═════ Materials provided ═════

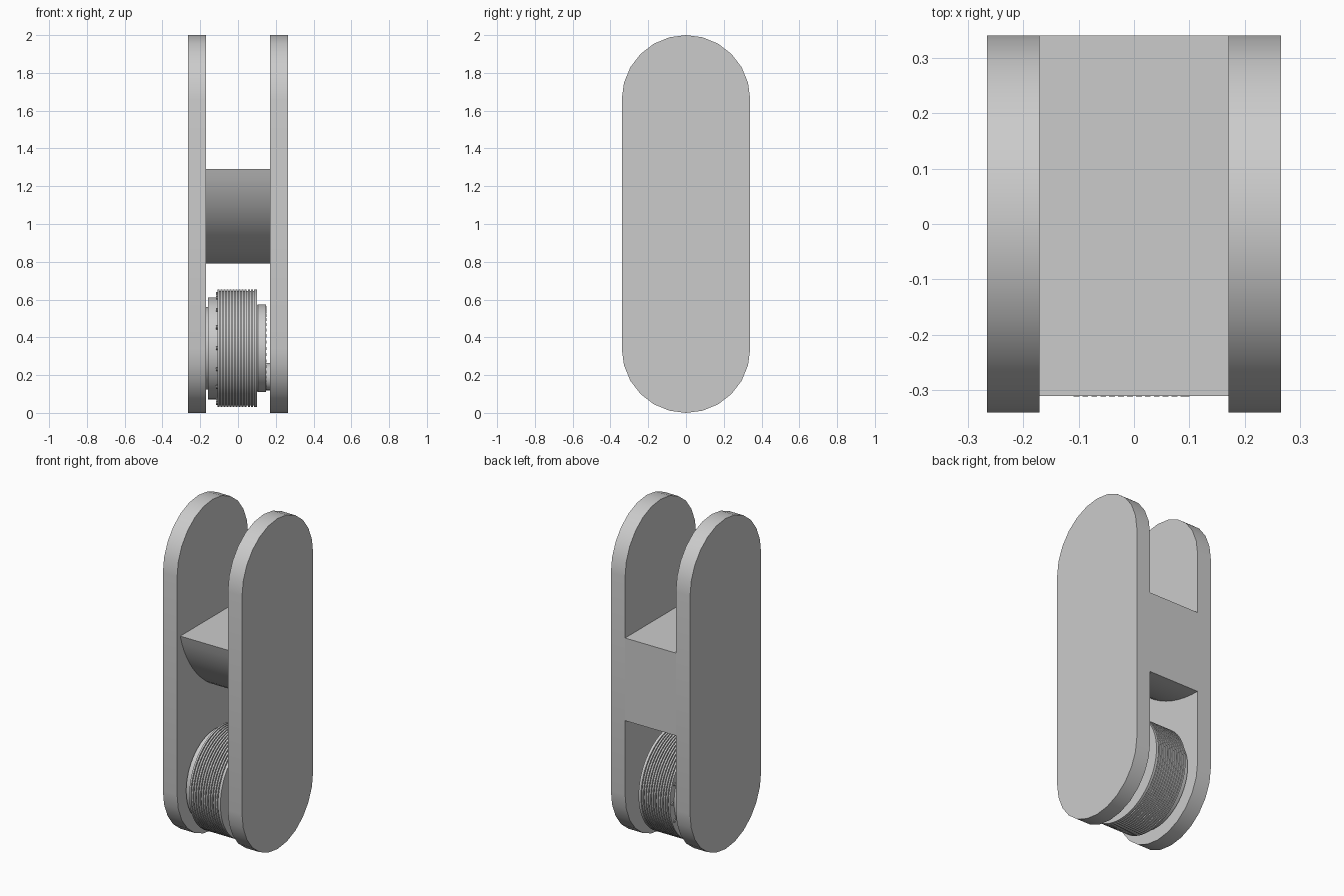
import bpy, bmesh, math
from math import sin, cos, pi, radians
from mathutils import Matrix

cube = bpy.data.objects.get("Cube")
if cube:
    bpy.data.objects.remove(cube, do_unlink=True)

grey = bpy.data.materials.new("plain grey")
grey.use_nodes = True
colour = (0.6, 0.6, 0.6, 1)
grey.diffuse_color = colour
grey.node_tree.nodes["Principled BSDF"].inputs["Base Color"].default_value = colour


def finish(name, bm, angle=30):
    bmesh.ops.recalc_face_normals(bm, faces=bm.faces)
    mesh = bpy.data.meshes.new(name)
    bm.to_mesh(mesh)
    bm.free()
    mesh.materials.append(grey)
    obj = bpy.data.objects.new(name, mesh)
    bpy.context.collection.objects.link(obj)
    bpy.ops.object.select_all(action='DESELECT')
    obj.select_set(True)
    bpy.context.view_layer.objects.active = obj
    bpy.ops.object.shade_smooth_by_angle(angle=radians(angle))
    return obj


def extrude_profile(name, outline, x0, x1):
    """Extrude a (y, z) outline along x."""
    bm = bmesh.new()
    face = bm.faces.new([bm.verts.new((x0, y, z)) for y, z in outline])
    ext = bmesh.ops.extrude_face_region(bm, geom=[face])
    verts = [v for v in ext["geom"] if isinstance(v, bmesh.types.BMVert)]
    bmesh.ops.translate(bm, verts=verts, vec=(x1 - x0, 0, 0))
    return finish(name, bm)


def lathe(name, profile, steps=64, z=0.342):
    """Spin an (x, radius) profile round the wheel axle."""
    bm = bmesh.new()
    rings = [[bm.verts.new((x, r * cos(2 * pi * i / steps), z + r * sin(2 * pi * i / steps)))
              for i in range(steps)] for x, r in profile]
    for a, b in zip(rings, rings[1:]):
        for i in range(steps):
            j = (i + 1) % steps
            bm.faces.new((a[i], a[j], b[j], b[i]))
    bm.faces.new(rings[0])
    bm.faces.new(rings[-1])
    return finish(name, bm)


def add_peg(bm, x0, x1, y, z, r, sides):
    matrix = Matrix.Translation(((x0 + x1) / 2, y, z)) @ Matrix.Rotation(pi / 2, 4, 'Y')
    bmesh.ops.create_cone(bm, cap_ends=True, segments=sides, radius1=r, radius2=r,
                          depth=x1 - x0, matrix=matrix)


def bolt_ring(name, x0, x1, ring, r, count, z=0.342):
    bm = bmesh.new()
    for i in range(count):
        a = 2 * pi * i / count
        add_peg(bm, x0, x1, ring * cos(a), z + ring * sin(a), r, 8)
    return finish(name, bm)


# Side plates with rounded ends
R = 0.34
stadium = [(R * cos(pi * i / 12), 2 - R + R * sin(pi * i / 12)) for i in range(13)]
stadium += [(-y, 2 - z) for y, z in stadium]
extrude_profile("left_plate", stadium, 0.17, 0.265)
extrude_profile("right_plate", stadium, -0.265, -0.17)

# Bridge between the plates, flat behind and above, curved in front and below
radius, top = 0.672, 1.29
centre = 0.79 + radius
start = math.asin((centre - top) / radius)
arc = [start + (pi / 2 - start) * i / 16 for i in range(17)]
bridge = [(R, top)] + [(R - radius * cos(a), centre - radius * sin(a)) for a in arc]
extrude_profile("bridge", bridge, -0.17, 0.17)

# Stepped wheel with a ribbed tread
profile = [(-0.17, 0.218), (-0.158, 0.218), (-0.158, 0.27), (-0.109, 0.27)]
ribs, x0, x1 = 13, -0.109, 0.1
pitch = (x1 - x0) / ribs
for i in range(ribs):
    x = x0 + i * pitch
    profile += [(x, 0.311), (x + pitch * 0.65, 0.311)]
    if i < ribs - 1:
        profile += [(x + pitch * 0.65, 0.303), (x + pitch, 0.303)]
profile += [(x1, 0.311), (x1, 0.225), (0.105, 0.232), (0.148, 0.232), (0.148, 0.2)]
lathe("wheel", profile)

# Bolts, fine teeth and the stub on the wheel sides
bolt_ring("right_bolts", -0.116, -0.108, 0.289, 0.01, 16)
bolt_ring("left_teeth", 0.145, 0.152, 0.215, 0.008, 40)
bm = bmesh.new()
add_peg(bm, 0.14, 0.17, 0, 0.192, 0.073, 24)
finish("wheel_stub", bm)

═════

_Assignment_
What's needed here is an exact repeat of all the records above, pictures excluded.

_Solution to this task_
import bpy, bmesh, math
from math import sin, cos, pi, radians
from mathutils import Matrix

cube = bpy.data.objects.get("Cube")
if cube:
    bpy.data.objects.remove(cube, do_unlink=True)

grey = bpy.data.materials.new("plain grey")
grey.use_nodes = True
colour = (0.6, 0.6, 0.6, 1)
grey.diffuse_color = colour
grey.node_tree.nodes["Principled BSDF"].inputs["Base Color"].default_value = colour


def finish(name, bm, angle=30):
    bmesh.ops.recalc_face_normals(bm, faces=bm.faces)
    mesh = bpy.data.meshes.new(name)
    bm.to_mesh(mesh)
    bm.free()
    mesh.materials.append(grey)
    obj = bpy.data.objects.new(name, mesh)
    bpy.context.collection.objects.link(obj)
    bpy.ops.object.select_all(action='DESELECT')
    obj.select_set(True)
    bpy.context.view_layer.objects.active = obj
    bpy.ops.object.shade_smooth_by_angle(angle=radians(angle))
    return obj


def extrude_profile(name, outline, x0, x1):
    """Extrude a (y, z) outline along x."""
    bm = bmesh.new()
    face = bm.faces.new([bm.verts.new((x0, y, z)) for y, z in outline])
    ext = bmesh.ops.extrude_face_region(bm, geom=[face])
    verts = [v for v in ext["geom"] if isinstance(v, bmesh.types.BMVert)]
    bmesh.ops.translate(bm, verts=verts, vec=(x1 - x0, 0, 0))
    return finish(name, bm)


def lathe(name, profile, steps=64, z=0.342):
    """Spin an (x, radius) profile round the wheel axle."""
    bm = bmesh.new()
    rings = [[bm.verts.new((x, r * cos(2 * pi * i / steps), z + r * sin(2 * pi * i / steps)))
              for i in range(steps)] for x, r in profile]
    for a, b in zip(rings, rings[1:]):
        for i in range(steps):
            j = (i + 1) % steps
            bm.faces.new((a[i], a[j], b[j], b[i]))
    bm.faces.new(rings[0])
    bm.faces.new(rings[-1])
    return finish(name, bm)


def add_peg(bm, x0, x1, y, z, r, sides):
    matrix = Matrix.Translation(((x0 + x1) / 2, y, z)) @ Matrix.Rotation(pi / 2, 4, 'Y')
    bmesh.ops.create_cone(bm, cap_ends=True, segments=sides, radius1=r, radius2=r,
                          depth=x1 - x0, matrix=matrix)


def bolt_ring(name, x0, x1, ring, r, count, z=0.342):
    bm = bmesh.new()
    for i in range(count):
        a = 2 * pi * i / count
        add_peg(bm, x0, x1, ring * cos(a), z + ring * sin(a), r, 8)
    return finish(name, bm)


# Side plates with rounded ends
R = 0.34
stadium = [(R * cos(pi * i / 12), 2 - R + R * sin(pi * i / 12)) for i in range(13)]
stadium += [(-y, 2 - z) for y, z in stadium]
extrude_profile("left_plate", stadium, 0.17, 0.265)
extrude_profile("right_plate", stadium, -0.265, -0.17)

# Bridge between the plates, flat behind and above, curved in front and below
radius, top = 0.672, 1.29
centre = 0.79 + radius
start = math.asin((centre - top) / radius)
arc = [start + (pi / 2 - start) * i / 16 for i in range(17)]
bridge = [(R, top)] + [(R - radius * cos(a), centre - radius * sin(a)) for a in arc]
extrude_profile("bridge", bridge, -0.17, 0.17)

# Stepped wheel with a ribbed tread
profile = [(-0.17, 0.218), (-0.158, 0.218), (-0.158, 0.27), (-0.109, 0.27)]
ribs, x0, x1 = 13, -0.109, 0.1
pitch = (x1 - x0) / ribs
for i in range(ribs):
    x = x0 + i * pitch
    profile += [(x, 0.311), (x + pitch * 0.65, 0.311)]
    if i < ribs - 1:
        profile += [(x + pitch * 0.65, 0.303), (x + pitch, 0.303)]
profile += [(x1, 0.311), (x1, 0.225), (0.105, 0.232), (0.148, 0.232), (0.148, 0.2)]
lathe("wheel", profile)

# Bolts, fine teeth and the stub on the wheel sides
bolt_ring("right_bolts", -0.116, -0.108, 0.289, 0.01, 16)
bolt_ring("left_teeth", 0.145, 0.152, 0.215, 0.008, 40)
bm = bmesh.new()
add_peg(bm, 0.14, 0.17, 0, 0.192, 0.073, 24)
finish("wheel_stub", bm)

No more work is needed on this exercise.